Stored data:
◇ ◇ ◇ ◇

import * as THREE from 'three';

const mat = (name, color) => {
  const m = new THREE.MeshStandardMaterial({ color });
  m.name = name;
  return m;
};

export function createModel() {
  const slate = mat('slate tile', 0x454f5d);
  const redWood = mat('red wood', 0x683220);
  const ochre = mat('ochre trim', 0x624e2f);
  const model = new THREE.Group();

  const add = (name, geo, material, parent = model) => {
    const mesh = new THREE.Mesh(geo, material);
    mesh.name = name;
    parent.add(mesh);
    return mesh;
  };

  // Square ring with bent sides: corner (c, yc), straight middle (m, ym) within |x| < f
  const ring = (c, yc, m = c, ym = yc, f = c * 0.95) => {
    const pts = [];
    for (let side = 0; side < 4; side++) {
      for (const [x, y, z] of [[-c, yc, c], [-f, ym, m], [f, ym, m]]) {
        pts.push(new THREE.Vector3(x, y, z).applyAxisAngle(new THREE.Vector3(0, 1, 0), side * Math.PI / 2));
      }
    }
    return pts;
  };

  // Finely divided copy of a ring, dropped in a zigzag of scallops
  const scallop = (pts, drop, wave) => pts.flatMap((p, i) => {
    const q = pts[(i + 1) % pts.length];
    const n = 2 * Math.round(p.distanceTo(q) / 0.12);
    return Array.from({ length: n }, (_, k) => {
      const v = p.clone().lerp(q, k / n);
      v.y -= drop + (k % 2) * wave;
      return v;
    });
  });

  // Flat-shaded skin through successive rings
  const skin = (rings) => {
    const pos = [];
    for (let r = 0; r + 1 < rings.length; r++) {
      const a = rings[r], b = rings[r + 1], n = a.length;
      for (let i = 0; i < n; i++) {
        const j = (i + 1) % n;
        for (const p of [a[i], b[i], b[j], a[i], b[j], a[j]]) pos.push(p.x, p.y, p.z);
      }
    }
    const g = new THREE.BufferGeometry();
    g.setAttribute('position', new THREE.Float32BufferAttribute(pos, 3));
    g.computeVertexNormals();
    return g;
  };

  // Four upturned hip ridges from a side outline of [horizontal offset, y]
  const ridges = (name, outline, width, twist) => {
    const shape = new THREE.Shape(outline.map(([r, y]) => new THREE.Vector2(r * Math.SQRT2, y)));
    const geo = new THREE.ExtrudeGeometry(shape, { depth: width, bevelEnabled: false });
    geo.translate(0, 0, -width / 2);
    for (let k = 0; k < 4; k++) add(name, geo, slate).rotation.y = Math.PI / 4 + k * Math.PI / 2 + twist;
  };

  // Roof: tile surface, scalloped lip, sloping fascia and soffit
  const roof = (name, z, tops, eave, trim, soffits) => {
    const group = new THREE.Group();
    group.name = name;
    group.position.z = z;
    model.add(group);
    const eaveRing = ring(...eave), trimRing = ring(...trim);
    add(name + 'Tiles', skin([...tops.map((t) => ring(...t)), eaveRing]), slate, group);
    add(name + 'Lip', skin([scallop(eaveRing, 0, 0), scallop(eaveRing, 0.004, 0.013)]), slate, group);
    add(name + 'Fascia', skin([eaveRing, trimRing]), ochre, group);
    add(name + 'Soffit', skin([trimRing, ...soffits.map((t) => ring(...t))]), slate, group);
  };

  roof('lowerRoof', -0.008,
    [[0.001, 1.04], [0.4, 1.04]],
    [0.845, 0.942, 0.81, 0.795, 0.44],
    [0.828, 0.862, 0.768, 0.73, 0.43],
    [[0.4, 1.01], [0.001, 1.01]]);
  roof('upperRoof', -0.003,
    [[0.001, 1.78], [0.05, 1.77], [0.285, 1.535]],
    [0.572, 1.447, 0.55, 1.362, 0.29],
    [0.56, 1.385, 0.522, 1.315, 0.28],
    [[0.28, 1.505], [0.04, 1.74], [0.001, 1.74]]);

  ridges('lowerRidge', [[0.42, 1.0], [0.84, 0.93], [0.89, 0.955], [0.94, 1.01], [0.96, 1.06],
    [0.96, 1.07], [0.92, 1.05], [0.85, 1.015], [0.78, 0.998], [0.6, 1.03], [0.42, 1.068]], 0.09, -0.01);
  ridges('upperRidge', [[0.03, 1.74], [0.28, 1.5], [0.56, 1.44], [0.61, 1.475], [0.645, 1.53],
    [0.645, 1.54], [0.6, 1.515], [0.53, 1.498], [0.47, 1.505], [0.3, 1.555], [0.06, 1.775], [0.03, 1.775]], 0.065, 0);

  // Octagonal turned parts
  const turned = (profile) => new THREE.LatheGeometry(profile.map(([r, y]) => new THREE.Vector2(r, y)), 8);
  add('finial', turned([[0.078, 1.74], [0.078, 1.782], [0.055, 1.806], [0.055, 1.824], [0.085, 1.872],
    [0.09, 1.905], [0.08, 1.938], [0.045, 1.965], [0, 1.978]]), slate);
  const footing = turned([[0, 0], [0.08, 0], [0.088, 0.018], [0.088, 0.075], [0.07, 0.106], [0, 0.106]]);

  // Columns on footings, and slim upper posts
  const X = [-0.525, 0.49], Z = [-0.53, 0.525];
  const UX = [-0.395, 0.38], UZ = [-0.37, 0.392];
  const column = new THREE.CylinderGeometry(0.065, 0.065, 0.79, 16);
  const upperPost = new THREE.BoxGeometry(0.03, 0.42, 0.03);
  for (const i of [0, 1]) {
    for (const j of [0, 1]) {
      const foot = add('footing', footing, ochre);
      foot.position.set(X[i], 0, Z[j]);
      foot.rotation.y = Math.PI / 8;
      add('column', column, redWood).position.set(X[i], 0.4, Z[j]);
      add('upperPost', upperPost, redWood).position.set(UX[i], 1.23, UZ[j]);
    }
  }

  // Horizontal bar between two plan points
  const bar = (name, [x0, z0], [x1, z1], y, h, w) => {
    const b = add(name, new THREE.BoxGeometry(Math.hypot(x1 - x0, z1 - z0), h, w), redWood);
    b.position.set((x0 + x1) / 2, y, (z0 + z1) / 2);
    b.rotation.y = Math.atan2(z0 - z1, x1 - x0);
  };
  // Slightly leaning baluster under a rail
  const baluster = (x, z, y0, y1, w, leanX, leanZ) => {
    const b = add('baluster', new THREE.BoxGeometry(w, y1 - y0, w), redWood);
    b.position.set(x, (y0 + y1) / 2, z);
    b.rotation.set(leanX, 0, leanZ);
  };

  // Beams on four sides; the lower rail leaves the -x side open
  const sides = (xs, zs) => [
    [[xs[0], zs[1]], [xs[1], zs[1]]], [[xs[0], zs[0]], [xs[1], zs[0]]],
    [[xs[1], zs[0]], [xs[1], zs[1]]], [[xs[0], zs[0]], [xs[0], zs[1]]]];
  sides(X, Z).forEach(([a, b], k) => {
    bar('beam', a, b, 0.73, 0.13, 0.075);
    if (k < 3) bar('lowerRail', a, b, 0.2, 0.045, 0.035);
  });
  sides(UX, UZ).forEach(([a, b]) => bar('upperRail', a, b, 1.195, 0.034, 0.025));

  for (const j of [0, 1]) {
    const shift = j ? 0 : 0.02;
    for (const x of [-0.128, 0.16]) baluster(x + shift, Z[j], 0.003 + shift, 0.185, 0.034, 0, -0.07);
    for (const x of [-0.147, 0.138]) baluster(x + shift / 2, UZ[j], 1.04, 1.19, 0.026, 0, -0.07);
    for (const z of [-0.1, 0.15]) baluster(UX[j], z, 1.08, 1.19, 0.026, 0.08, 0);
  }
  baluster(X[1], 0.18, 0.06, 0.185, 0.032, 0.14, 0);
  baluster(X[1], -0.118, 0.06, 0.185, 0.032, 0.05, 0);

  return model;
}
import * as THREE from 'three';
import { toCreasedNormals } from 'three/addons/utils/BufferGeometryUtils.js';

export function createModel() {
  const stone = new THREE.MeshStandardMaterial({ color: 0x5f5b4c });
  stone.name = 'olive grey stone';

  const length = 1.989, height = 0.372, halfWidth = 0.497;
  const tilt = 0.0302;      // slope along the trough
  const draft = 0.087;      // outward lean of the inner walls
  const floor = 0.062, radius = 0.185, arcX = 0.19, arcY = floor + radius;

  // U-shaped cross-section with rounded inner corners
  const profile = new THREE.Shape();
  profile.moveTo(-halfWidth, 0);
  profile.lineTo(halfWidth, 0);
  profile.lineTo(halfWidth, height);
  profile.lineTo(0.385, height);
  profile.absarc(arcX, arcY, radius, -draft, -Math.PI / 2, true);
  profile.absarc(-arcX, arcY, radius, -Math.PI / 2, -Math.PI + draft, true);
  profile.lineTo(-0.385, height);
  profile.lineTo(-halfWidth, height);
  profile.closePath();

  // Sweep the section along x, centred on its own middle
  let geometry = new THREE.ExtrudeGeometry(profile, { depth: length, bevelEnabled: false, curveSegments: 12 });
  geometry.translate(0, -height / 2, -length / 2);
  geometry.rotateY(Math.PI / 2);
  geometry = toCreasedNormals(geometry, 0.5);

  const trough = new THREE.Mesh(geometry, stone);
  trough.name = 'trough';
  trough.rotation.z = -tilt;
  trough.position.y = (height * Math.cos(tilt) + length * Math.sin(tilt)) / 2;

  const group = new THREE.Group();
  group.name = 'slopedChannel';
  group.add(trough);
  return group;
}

◇ ◇ ◇ ◇

What the exercise asks:
When you reach the line holding "const length = 1.989, height" in the records above, begin reproducing exactly, stop after the line holding "const floor = 0.062, radius", and output nothing else.

Output below:
  const length = 1.989, height = 0.372, halfWidth = 0.497;
  const tilt = 0.0302;      // slope along the trough
  const draft = 0.087;      // outward lean of the inner walls
  const floor = 0.062, radius = 0.185, arcX = 0.19, arcY = floor + radius;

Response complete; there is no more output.